I woke up this morning to discover my Twitter feed going crazy. For the record you can follow me at @Orange_Tory. After skimming a dozen tweets from pundits and journalists it became clear that rumours were flying that a NDP MP was going to cross the floor to the Liberal Party. Later in the morning Denis Coderre (LPC – Bourassa, QC) held a press conference with Lise St-Denis (LPC – St-Maurice-Champlain, QC) announcing that she left the NDP.
Unsurprisingly, a number of people immediately spoke out against St-Denis’ “traitorous” move. The NDP’s spokesperson, MP Guy Caron (NDP - Rimouski-Neigette—Témiscouata—Les Basques, QC), expressed disappointment in St-Denis’ defection, and immediately called for a by-election. The NDP has a long-held policy that floor-crossers should hold by-elections under their new party affiliations. There is almost no chance of that happening.
The long-term impact of this shift is almost nothing. The NDP remains the Official Opposition, the Liberals remain the third party, and more importantly the Conservatives remain the government. There is a symbolic value in this change. The slipping NDP numbers in Quebec, and the (limited) resurgence of the Liberals will be reinforced by this minor shift in power.
In a way, complaining about floor-crossers is to misunderstand parliamentary democracy. I personally do not like floor-crossers, but it ignores how our democracy functions. In Canada we elect Members of Parliament that are members of political parties, we do not elect political parties. In theory and by tradition the people of St-Maurice-Champlain selected the candidate they found most qualified and best represented their values. However, it is more likely that Lise St-Denis would not have had a chance without Jack Layton’s popularity in the province of Quebec. Political parties started as temporary alliances of like-minded people, notions that they are permanent and people’s political positions immutable are silly.
Ms. St-Denis will be held accountable by voters in 2015 if she runs for re-election, or her Liberal successor. Be frustrated, and be angry, but really it’s St-Denis’ constituents are the only ones who have a right to complain.

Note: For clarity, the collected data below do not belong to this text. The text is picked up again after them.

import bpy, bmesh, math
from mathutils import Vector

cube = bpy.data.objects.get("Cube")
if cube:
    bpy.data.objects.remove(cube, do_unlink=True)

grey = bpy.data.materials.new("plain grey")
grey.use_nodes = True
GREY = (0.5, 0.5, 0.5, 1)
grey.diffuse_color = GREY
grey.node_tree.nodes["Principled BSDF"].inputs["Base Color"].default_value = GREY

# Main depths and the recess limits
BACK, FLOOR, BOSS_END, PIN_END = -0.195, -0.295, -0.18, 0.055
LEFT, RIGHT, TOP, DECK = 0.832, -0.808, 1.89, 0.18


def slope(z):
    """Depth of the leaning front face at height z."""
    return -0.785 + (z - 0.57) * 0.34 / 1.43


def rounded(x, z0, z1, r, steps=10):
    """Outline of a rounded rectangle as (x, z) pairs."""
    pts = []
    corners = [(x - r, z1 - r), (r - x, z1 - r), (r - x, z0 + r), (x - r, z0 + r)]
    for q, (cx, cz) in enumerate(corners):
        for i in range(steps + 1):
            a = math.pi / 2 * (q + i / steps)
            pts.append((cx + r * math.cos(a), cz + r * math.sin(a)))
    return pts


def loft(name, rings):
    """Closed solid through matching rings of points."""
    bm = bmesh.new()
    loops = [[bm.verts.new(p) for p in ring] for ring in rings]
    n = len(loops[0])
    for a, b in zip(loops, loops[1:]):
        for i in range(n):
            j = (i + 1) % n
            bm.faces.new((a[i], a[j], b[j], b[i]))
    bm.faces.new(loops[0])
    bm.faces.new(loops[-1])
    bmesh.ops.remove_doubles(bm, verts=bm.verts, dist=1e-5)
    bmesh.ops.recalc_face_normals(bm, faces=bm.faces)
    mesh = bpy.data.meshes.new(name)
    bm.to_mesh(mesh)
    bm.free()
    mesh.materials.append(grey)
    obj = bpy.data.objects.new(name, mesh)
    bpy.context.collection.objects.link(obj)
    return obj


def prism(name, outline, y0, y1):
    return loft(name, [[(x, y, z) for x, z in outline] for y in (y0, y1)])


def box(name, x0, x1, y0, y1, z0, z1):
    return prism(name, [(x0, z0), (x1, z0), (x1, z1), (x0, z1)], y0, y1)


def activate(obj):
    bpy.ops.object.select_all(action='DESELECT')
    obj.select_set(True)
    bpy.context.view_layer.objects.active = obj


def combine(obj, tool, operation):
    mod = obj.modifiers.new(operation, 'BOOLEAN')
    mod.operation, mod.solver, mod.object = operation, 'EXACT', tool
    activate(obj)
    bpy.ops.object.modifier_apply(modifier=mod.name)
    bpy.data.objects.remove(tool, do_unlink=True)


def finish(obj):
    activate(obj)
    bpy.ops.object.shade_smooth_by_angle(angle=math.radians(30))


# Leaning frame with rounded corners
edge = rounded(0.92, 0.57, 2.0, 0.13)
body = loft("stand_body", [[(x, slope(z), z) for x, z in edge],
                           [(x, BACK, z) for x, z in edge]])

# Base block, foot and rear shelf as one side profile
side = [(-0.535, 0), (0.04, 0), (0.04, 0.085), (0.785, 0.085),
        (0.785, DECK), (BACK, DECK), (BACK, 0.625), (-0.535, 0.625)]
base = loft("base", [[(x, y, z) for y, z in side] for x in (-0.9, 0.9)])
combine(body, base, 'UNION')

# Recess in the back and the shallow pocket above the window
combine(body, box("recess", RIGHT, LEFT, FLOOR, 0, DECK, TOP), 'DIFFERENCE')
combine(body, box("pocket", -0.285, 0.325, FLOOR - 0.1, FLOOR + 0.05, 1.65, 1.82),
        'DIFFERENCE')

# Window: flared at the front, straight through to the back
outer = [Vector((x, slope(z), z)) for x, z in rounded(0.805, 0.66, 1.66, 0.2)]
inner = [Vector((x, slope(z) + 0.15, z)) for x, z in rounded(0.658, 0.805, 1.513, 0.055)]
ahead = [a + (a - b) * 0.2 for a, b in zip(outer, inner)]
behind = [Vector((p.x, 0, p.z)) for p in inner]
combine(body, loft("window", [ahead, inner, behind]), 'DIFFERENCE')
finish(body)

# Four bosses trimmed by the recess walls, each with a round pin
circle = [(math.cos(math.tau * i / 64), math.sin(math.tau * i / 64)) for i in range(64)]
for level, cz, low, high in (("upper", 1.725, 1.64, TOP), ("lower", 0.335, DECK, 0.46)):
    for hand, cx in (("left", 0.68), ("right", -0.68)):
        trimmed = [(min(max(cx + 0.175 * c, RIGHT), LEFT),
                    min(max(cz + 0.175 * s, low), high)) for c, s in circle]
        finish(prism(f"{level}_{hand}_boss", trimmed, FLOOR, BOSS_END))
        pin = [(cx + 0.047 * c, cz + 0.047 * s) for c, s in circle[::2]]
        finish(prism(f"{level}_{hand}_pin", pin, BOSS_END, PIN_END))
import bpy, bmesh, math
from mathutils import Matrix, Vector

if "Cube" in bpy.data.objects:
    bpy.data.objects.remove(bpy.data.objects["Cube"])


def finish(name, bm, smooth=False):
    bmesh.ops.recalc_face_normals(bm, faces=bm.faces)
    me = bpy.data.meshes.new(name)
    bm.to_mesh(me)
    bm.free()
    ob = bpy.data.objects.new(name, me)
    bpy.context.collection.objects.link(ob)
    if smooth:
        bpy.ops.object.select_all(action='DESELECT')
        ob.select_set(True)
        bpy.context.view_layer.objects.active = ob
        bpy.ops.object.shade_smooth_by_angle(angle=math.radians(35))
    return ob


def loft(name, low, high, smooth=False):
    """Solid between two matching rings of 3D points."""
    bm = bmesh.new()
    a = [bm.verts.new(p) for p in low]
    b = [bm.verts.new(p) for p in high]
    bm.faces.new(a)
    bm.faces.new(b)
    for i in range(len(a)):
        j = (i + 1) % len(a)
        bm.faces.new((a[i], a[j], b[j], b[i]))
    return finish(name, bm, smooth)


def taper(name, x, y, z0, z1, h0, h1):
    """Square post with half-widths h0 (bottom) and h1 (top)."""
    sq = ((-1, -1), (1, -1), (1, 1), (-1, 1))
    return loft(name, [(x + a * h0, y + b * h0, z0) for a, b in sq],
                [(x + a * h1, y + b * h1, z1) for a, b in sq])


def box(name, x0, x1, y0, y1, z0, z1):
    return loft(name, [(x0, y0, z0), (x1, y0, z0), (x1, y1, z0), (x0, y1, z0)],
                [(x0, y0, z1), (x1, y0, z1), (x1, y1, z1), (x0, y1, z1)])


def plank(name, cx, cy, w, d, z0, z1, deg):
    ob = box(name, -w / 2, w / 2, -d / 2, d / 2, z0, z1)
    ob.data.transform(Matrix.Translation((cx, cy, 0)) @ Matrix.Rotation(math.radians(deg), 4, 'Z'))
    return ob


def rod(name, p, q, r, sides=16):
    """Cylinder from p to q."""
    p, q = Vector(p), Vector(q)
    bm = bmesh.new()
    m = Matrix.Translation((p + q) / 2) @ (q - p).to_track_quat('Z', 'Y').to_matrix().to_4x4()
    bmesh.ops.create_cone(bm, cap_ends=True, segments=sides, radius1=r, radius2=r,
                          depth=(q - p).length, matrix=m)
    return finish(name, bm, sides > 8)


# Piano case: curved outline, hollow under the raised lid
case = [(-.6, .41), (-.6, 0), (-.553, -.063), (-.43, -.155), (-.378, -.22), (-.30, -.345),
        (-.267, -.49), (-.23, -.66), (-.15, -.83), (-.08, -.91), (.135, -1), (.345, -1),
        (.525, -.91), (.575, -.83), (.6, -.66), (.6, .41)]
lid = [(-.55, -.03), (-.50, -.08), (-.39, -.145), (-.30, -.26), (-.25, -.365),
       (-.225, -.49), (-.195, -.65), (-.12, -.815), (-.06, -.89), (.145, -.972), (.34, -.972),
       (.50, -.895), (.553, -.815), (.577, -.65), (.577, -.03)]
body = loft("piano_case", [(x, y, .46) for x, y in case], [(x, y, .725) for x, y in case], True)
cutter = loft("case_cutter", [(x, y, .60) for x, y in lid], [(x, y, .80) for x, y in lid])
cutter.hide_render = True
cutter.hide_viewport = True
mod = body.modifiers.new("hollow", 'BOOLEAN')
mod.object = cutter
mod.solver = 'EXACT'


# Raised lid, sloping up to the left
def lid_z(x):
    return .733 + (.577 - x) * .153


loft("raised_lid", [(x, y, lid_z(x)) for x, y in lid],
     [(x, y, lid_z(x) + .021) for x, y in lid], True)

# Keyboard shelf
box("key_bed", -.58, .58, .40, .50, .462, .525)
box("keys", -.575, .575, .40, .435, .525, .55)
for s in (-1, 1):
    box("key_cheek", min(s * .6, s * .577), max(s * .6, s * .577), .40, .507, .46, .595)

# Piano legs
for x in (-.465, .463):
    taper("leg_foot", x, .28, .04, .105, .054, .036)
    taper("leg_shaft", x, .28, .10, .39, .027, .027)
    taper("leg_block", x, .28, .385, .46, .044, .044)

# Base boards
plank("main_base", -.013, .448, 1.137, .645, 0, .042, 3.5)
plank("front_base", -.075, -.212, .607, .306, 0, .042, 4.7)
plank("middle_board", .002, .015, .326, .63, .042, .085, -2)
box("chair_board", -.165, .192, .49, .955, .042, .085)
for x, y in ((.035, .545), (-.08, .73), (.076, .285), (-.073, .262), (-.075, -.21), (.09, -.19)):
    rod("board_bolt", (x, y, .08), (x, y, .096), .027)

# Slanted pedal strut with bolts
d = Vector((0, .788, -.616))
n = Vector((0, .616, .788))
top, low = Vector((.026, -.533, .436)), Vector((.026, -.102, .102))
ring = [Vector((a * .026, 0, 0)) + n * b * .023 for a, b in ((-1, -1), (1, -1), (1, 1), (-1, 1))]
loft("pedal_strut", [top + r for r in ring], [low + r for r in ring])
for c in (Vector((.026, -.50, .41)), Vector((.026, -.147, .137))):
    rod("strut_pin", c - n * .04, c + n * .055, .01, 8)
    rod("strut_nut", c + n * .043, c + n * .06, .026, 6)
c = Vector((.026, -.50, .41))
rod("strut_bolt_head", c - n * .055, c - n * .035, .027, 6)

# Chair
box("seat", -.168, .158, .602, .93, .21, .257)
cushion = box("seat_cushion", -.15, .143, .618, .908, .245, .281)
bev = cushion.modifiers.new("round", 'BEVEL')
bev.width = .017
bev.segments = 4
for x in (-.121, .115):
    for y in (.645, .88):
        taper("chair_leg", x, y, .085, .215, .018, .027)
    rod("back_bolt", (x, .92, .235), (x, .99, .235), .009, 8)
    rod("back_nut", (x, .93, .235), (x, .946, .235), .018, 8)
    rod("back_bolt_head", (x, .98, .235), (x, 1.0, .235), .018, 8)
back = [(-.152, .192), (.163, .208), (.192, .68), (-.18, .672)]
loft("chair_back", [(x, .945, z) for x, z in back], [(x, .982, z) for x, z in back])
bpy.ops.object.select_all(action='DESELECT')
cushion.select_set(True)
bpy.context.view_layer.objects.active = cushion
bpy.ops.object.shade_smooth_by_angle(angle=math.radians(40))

Tonight is the New Hampshire Republican Primary. Most pundits and analysts are claiming that there is no surprise who will win the primary. Governor Mitt Romney is a heavy favourite, polling over 30% consistently. However, I would remind readers that Barack Obama was expected to win in New Hampshire, but was crushed by Hillary Clinton when the votes were counted.
Given that most people accept Mitt Romney will come in first the tension has transformed into who will come in second, and how narrow will Romney’s victory be. If Romney’s win is in single digits, it will be viewed as a considerable show of weakness. Likewise, he could win in a massive 20+ point landslide and start steamrolling the rest of the nomination.
Strongest contenders for second place are Rep. Ron Paul and Gov. Jon Hunstman. Huntsman is depending on a strong showing here to continue. I believe he needs to win over 15% of the vote to stay alive and over 20% will show a decisive win. Congressman Paul will likely do very well, but fail to garner the media attention such a victory deserves.
The real battle is South Carolina, which is voting on January 21. This is the last shot for a number of strong conservatives left in the field. On a poor performance Governor Rick Perry is almost assuredly to drop out. However, just like with Iowa, with so many conservatives splitting the vote, Romney might win again.
So, in the results look for how well Mitt Romney does, who comes in second, and who well Jon Huntsman and Ron Paul do. New Hampshire loves surprises, and their open primary (anyone can vote in the Republican Primary – Republicans, Independents and Democrats) process really allows for it. Be sure to have your popcorn.